In the past, surveying a broad and diverse swath of small businesses nationally would have been prohibitively expensive, but today small businesses are aggregating themselves online.
In two years of conducting our small business surveys, we have found that the availability of helpful training and networking programs is a powerful predictor of how business owners viewed the friendliness of their states toward business. Fortunately, “helpful” need not mean “expensive.” In evaluating feedback from thousands of small businesses to an open-response question in the survey, we noticed that some of the most useful resources mentioned were relatively simple programs targeted at very new businesses. The most-cited such training programs were in professional licensing, tax compliance, and organizational documents and are offered by local chambers of commerce, SCORE offices, or small business agencies.

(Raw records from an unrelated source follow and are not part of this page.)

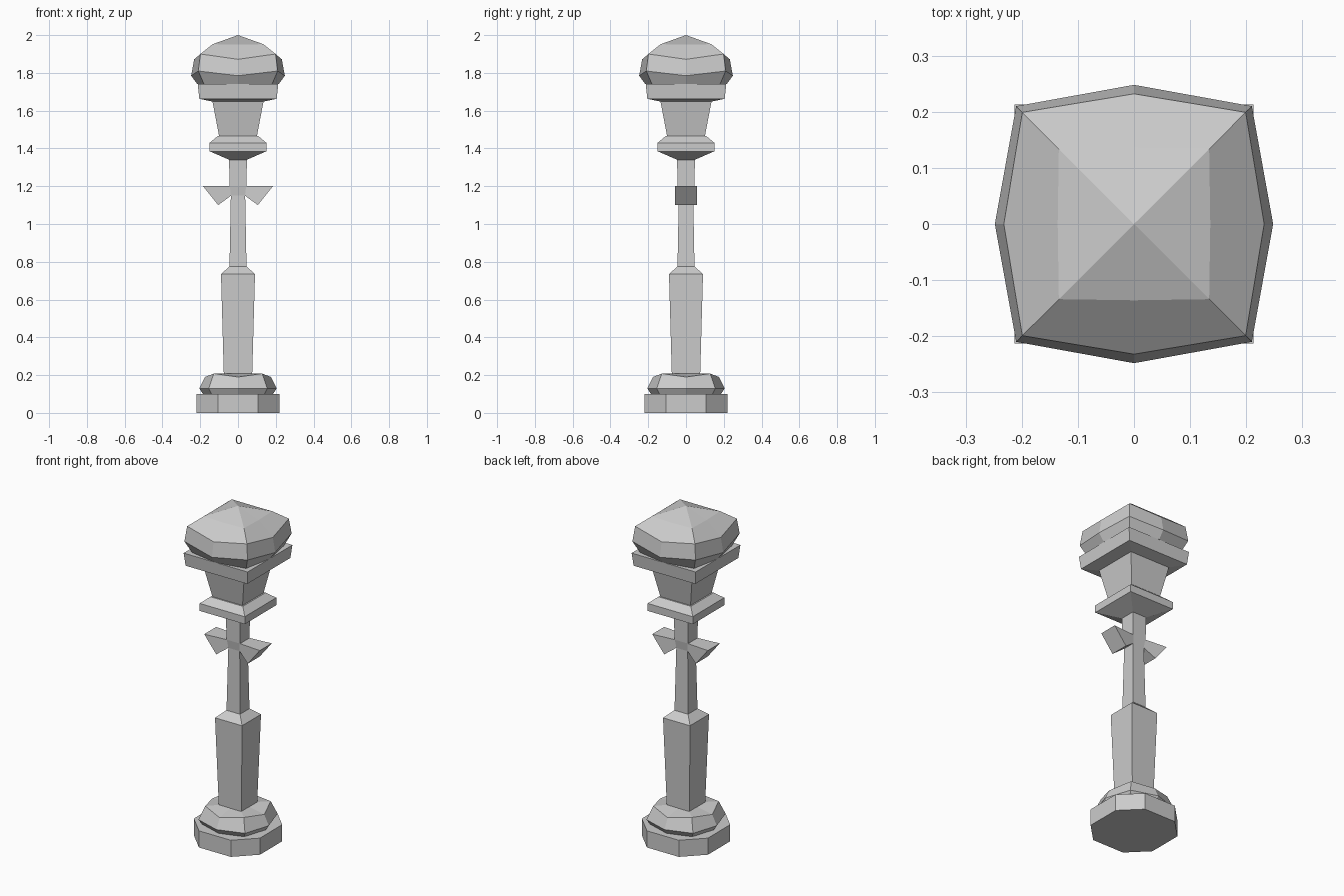
import bpy

if "Cube" in bpy.data.objects:
    bpy.data.objects.remove(bpy.data.objects["Cube"])


def make(name, verts, faces):
    mesh = bpy.data.meshes.new(name)
    mesh.from_pydata(verts, [], faces)
    obj = bpy.data.objects.new(name, mesh)
    bpy.context.collection.objects.link(obj)
    return obj


def loft(name, rings):
    """Skin a stack of equal-count rings and close both ends."""
    n = len(rings[0])
    verts = [v for ring in rings for v in ring]
    faces = [tuple(reversed(range(n)))]
    for k in range(len(rings) - 1):
        a, b = k * n, (k + 1) * n
        for i in range(n):
            j = (i + 1) % n
            faces.append((a + i, a + j, b + j, b + i))
    faces.append(tuple(range(len(verts) - n, len(verts))))
    return make(name, verts, faces)


def square(h, z):
    return [(-h, -h, z), (h, -h, z), (h, h, z), (-h, h, z)]


def bulged(corner, zc, mid, zm):
    """Square ring whose side midpoints are pushed out and moved in height."""
    ring, x, y = [], 1, 0
    for _ in range(4):
        ring.append((mid * x, mid * y, zm))
        ring.append((corner * (x - y), corner * (x + y), zc))
        x, y = -y, x
    return ring


def cut_square(h, c, z):
    return [(-c, -h, z), (c, -h, z), (h, -c, z), (h, c, z),
            (c, h, z), (-c, h, z), (-h, c, z), (-h, -c, z)]


def square_stack(name, profile):
    return loft(name, [square(h, z) for h, z in profile])


# Footing
loft("footing", [cut_square(0.22, 0.106, 0), cut_square(0.22, 0.106, 0.1)])
loft("base_cushion", [bulged(0.14, 0.1, 0.185, 0.1),
                      bulged(0.155, 0.13, 0.205, 0.13),
                      bulged(0.128, 0.208, 0.175, 0.19),
                      bulged(0.07, 0.21, 0.07, 0.21)])

# Post: thick lower column and thin shaft
square_stack("post", [(0.075, 0.2), (0.09, 0.735), (0.045, 0.775),
                      (0.038, 1.15), (0.045, 1.2), (0.047, 1.34)])

# Wedge-shaped crossbar arms, flaring outwards
for name, s in (("left_arm", -1), ("right_arm", 1)):
    section = [(0.037, 0.038, 1.15), (0.105, 0.057, 1.1),
               (0.185, 0.057, 1.2), (0.043, 0.045, 1.2)]
    rings = [[(s * x, side * y, z) for x, y, z in section]
             for side in (-s, s)]
    loft(name, [list(r) for r in rings])

# Lantern: collar, body and roof plate
square_stack("lantern", [(0.047, 1.34), (0.15, 1.385), (0.15, 1.43),
                         (0.108, 1.465), (0.1, 1.465), (0.135, 1.648),
                         (0.205, 1.663), (0.213, 1.74)])

# Domed cap with bulging sides
cap = [bulged(0.18, 1.74, 0.215, 1.74), bulged(0.21, 1.81, 0.248, 1.785),
       bulged(0.199, 1.9, 0.232, 1.872), bulged(0.134, 1.952, 0.136, 1.95)]
verts = [v for ring in cap for v in ring] + [(0, 0, 2.0)]
faces = [tuple(reversed(range(8)))]
for k in range(3):
    for i in range(8):
        j = (i + 1) % 8
        faces.append((k * 8 + i, k * 8 + j, k * 8 + 8 + j, k * 8 + 8 + i))
faces += [(24 + i, 24 + (i + 1) % 8, 32) for i in range(8)]
make("cap", verts, faces)

# Consistent outward normals
import bmesh
for obj in bpy.context.collection.objects:
    bm = bmesh.new()
    bm.from_mesh(obj.data)
    bmesh.ops.recalc_face_normals(bm, faces=bm.faces)
    bm.to_mesh(obj.data)
    bm.free()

A final point about this year’s survey results pertains to taxes. We might expect that taxes are overwhelmingly important to small businesses when they rate the business friendliness of their state or city. In reality, that suspicion is largely unfounded. As noted earlier, licensing regulations tended to matter more than taxes to business owners. Additionally, this year our survey asked small businesses whether they felt their tax levels were fair. In aggregate, more than half reported paying about the right share of taxes. We also looked at the responses grouped by political preference and business size. Political conservatives represented the largest share of those who felt they paid an unfairly high level of taxes (45 percent), followed by independents (35 percent) and liberals/progressives (25 percent). The size of the respondent’s business also played a significant role in whether he or she felt the tax level was fair. The bigger the business, the more unfair the business owner tended to view his or her tax rate. Overall, however, it is clear from the survey results that small businesses care about many non-tax issues at least as much as — if not more than — tax rates themselves.
Much of what makes an individual decide to become an entrepreneur — and whether he or she will ultimately succeed — is admittedly outside of policymakers’ control. The same is true for many of the attributes that make a geographic location attractive to a would-be founder. Nevertheless, we should take advantage of the data unleashed by new technologies to inform ourselves about the preferences of business owners. These new data show that certain issues, like taxes, garner outsized discussion by legislators relative to their actual importance to most businesses. Similarly, other issues, like professional licensing regulations and effective training and networking programs, receive relatively little discussion by state legislators relative to their importance to small businesses. We hope that technological advances will soon enable more organizations to gather additional knowledge on businesses nationwide. What other important trends might we be missing due to incomplete or inadequate data about our economy?
Nathan Allen is senior analyst and Sander Daniels is co-founder of Thumbtack.com.
FURTHER READING: Coverage of last year’s survey can be found in “Friending Business.” Mackenzie Eaglen writes “Defense Sequestration Targets Small Business,” Mark J. Perry notes “The Minimum Wage is Unfair to Small Business Owners,” and Scott Shane asks “Why Aren’t Banks Lending to Small Business?”
Image by Dianna Ingram / Bergman Group